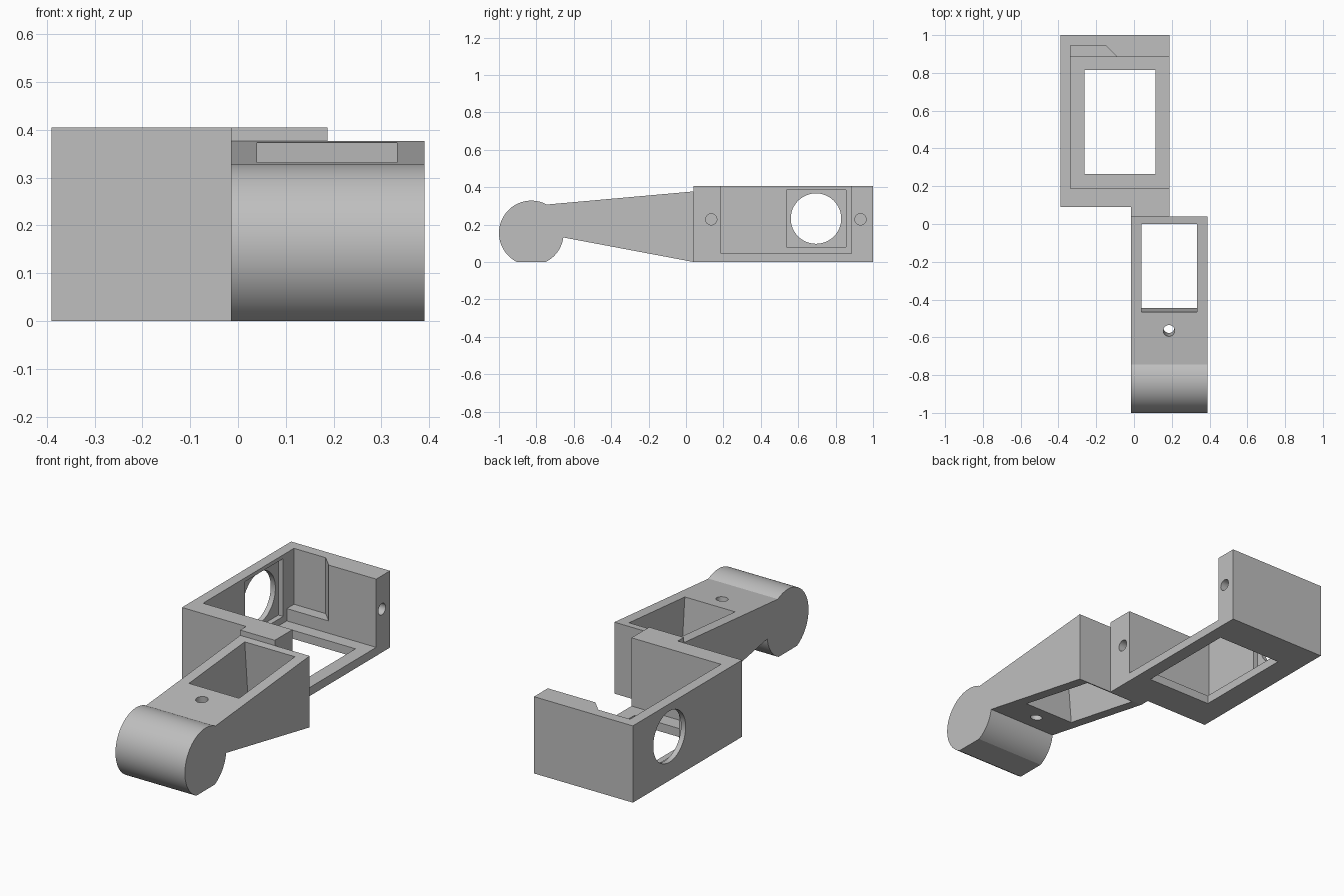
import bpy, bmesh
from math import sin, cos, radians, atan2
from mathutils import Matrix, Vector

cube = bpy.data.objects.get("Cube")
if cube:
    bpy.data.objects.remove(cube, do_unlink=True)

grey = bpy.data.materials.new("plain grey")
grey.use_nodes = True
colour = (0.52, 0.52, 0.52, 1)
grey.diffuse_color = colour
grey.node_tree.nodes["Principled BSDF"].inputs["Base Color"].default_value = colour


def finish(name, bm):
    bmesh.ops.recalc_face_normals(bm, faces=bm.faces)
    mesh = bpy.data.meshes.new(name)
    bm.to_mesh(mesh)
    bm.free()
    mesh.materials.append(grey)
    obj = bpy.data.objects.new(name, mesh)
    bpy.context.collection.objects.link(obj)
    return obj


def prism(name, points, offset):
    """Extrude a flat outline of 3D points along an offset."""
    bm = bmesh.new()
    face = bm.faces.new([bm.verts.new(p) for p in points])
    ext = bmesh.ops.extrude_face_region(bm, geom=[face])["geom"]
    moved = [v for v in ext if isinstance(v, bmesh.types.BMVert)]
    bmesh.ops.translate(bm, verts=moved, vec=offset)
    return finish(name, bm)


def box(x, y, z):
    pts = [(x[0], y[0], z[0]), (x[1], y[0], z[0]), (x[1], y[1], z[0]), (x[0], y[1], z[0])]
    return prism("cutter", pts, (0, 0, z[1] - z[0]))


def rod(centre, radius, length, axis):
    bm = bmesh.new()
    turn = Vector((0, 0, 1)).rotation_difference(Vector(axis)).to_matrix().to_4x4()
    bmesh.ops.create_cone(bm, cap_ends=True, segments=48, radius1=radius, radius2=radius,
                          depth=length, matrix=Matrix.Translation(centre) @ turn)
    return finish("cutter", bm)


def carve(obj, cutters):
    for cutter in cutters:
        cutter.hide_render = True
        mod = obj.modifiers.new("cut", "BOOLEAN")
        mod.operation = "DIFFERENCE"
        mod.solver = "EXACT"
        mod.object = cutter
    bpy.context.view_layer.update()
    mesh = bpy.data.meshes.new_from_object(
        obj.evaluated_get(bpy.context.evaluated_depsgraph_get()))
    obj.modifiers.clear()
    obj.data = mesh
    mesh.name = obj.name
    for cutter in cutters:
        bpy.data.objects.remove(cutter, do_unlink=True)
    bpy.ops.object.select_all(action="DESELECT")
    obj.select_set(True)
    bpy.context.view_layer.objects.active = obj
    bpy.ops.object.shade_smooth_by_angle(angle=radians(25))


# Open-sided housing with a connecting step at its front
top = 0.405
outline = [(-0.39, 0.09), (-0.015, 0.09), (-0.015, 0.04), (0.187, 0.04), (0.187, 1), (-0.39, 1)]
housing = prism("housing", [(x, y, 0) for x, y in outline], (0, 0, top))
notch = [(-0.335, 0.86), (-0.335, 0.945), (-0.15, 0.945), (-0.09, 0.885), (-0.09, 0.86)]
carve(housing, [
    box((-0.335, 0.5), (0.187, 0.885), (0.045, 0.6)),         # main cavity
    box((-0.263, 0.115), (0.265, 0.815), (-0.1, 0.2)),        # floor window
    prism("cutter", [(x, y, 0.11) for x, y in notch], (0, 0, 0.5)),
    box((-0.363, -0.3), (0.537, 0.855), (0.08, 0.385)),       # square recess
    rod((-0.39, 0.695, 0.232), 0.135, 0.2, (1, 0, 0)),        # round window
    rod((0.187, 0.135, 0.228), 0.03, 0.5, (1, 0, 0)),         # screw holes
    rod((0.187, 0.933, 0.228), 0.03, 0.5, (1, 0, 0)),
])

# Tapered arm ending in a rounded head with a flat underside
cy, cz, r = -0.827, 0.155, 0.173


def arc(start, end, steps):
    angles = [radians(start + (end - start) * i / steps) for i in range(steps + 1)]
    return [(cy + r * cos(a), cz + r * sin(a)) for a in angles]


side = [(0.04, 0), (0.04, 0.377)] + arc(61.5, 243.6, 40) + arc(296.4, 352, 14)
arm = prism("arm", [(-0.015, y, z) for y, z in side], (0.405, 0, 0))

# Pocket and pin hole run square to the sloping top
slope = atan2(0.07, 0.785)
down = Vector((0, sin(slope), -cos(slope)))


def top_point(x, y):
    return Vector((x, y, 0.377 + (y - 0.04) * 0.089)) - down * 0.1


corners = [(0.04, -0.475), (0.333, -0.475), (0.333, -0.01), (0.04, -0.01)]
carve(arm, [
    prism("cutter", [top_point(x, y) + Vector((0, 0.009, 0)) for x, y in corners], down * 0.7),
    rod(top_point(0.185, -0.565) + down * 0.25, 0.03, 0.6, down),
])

Problem
When the line with "(0, 0, top))" is reached in the data above, begin copying, and stop after the line with "angles = [radians(start"; copy each line exactly, both ends included.

Task solution
housing = prism("housing", [(x, y, 0) for x, y in outline], (0, 0, top))
notch = [(-0.335, 0.86), (-0.335, 0.945), (-0.15, 0.945), (-0.09, 0.885), (-0.09, 0.86)]
carve(housing, [
    box((-0.335, 0.5), (0.187, 0.885), (0.045, 0.6)),         # main cavity
    box((-0.263, 0.115), (0.265, 0.815), (-0.1, 0.2)),        # floor window
    prism("cutter", [(x, y, 0.11) for x, y in notch], (0, 0, 0.5)),
    box((-0.363, -0.3), (0.537, 0.855), (0.08, 0.385)),       # square recess
    rod((-0.39, 0.695, 0.232), 0.135, 0.2, (1, 0, 0)),        # round window
    rod((0.187, 0.135, 0.228), 0.03, 0.5, (1, 0, 0)),         # screw holes
    rod((0.187, 0.933, 0.228), 0.03, 0.5, (1, 0, 0)),
])

# Tapered arm ending in a rounded head with a flat underside
cy, cz, r = -0.827, 0.155, 0.173


def arc(start, end, steps):
    angles = [radians(start + (end - start) * i / steps) for i in range(steps + 1)]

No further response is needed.